▸ Your task
If a line in the entries includes "True", show that line.
┌─ Provided records
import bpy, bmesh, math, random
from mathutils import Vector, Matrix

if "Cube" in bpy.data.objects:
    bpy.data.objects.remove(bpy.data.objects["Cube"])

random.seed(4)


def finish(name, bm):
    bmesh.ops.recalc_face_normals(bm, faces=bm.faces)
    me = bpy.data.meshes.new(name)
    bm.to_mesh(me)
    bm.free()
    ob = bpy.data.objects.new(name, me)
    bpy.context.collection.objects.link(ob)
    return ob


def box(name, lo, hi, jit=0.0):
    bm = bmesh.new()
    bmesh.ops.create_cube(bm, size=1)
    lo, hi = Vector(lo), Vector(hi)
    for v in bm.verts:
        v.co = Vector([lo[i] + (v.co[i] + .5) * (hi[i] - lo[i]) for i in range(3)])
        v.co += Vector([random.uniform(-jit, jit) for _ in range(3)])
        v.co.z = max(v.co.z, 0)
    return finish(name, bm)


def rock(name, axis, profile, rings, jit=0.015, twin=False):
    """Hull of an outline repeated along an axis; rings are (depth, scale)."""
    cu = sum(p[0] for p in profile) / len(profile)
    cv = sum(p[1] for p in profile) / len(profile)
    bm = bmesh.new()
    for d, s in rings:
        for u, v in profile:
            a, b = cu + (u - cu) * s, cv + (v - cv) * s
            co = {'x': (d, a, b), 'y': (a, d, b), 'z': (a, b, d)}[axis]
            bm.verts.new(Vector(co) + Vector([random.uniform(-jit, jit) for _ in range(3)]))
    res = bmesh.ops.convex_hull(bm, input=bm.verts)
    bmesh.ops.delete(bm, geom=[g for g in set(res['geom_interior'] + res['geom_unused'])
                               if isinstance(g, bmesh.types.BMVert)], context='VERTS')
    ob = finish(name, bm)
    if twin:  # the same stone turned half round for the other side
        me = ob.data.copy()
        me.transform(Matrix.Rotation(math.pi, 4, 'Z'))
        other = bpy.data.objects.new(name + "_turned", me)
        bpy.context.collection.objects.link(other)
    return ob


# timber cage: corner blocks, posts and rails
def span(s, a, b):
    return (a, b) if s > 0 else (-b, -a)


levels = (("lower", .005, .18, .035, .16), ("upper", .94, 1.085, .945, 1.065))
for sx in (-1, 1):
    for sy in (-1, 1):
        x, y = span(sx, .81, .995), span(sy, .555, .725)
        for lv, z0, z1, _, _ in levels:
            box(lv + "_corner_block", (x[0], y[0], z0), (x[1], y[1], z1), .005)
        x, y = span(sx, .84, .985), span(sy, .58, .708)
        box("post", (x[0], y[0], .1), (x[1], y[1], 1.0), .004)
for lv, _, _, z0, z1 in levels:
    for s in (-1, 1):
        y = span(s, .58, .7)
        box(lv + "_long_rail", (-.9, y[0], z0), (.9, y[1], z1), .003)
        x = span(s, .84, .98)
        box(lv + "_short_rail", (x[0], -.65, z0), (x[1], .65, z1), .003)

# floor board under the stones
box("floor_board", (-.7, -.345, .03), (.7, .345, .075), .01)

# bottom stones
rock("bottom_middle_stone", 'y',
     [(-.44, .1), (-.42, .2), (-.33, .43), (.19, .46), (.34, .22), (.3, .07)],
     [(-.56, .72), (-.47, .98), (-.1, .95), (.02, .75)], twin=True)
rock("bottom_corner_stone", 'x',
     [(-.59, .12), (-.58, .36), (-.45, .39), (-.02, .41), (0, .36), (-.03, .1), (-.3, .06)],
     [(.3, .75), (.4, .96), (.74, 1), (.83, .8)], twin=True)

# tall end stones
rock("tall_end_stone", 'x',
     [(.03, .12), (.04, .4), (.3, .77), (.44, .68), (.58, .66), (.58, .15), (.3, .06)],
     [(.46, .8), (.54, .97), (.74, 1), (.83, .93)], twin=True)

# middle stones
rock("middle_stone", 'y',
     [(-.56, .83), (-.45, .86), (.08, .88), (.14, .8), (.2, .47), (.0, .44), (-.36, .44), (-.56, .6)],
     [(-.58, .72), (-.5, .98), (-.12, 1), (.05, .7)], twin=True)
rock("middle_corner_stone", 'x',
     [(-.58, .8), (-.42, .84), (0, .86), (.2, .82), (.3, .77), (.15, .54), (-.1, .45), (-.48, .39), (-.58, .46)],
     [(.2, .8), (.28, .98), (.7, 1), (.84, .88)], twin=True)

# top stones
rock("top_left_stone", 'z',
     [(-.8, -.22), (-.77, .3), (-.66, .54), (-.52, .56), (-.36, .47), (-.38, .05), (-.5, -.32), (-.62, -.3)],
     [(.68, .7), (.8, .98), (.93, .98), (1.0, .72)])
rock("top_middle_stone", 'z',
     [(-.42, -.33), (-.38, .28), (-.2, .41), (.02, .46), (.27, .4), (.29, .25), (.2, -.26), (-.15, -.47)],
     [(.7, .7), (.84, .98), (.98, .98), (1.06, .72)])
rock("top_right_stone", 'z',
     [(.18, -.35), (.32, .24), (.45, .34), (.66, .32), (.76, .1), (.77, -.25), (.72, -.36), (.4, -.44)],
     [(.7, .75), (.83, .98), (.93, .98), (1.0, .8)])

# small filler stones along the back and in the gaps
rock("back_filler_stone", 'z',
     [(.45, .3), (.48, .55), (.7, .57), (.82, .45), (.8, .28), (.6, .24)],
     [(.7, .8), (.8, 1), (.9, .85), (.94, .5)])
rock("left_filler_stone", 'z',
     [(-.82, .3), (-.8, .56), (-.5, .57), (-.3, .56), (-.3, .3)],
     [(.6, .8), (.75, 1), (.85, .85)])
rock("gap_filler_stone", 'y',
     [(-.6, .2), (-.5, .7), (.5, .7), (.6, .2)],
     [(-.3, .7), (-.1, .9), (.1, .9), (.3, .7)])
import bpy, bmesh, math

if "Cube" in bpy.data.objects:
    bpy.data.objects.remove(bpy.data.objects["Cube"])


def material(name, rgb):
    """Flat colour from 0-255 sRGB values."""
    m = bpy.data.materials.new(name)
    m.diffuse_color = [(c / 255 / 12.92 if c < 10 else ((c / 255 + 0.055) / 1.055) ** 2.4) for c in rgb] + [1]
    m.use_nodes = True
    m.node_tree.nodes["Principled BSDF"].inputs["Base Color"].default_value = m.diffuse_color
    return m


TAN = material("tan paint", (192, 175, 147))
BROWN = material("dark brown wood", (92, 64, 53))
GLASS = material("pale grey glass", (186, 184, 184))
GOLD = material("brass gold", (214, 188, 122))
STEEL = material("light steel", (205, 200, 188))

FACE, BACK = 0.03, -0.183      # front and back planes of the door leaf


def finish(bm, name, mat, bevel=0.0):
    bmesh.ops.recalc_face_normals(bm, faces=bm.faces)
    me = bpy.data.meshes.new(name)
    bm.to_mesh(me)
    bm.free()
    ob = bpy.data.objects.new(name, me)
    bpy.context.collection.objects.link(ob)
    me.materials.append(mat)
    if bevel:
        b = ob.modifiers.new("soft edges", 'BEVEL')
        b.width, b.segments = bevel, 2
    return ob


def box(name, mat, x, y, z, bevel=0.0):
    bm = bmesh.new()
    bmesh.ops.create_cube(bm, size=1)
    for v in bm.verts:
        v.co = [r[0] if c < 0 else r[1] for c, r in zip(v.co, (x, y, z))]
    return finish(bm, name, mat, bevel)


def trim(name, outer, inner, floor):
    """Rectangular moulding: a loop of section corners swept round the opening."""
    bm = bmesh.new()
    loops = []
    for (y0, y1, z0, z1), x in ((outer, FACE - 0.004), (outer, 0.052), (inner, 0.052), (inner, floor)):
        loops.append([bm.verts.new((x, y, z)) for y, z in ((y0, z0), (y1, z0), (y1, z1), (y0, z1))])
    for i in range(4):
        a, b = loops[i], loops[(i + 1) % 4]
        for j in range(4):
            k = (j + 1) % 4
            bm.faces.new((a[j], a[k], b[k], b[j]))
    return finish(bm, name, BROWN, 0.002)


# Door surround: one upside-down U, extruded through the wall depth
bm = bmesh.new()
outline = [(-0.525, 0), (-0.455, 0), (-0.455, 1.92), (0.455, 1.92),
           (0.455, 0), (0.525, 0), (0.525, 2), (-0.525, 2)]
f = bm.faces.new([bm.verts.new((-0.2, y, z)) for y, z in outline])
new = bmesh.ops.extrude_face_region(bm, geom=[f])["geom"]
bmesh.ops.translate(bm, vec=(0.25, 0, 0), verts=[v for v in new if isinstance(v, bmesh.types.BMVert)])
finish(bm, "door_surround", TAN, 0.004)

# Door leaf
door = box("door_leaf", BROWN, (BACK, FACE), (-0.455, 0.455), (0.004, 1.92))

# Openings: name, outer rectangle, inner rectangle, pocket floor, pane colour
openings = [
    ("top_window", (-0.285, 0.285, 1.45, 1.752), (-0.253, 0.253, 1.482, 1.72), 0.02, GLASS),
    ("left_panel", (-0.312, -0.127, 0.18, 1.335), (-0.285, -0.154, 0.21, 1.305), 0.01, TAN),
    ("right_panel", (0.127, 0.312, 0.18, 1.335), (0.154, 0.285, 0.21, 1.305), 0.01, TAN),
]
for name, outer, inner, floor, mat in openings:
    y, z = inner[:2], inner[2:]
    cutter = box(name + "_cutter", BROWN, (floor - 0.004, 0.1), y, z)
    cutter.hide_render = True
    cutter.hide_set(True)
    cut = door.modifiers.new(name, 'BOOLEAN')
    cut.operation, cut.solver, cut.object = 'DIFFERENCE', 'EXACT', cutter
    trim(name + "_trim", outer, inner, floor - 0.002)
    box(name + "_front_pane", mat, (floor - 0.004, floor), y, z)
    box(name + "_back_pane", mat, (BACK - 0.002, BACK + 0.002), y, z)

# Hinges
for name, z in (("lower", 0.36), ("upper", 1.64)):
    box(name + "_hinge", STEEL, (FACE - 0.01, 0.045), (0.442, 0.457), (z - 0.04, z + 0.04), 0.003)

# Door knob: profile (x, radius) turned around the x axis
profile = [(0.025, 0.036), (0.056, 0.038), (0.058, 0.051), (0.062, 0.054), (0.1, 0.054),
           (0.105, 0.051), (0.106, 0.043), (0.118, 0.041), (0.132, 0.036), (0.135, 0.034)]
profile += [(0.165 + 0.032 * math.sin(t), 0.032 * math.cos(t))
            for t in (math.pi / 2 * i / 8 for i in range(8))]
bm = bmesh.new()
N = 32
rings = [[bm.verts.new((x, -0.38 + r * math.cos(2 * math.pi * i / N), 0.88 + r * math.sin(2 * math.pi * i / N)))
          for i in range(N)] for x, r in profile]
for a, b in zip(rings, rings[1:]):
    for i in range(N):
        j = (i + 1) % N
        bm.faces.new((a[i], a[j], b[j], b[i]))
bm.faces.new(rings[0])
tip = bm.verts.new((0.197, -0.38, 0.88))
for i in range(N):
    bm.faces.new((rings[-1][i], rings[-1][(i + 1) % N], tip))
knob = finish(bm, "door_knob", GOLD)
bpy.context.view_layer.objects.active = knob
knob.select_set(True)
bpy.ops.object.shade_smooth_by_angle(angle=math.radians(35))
└─
▸ Answer section
     [(-.56, .72), (-.47, .98), (-.1, .95), (.02, .75)], twin=True)
     [(.3, .75), (.4, .96), (.74, 1), (.83, .8)], twin=True)
     [(.46, .8), (.54, .97), (.74, 1), (.83, .93)], twin=True)
     [(-.58, .72), (-.5, .98), (-.12, 1), (.05, .7)], twin=True)
     [(.2, .8), (.28, .98), (.7, 1), (.84, .88)], twin=True)
    m.use_nodes = True
    cutter.hide_render = True
    cutter.hide_set(True)
knob.select_set(True)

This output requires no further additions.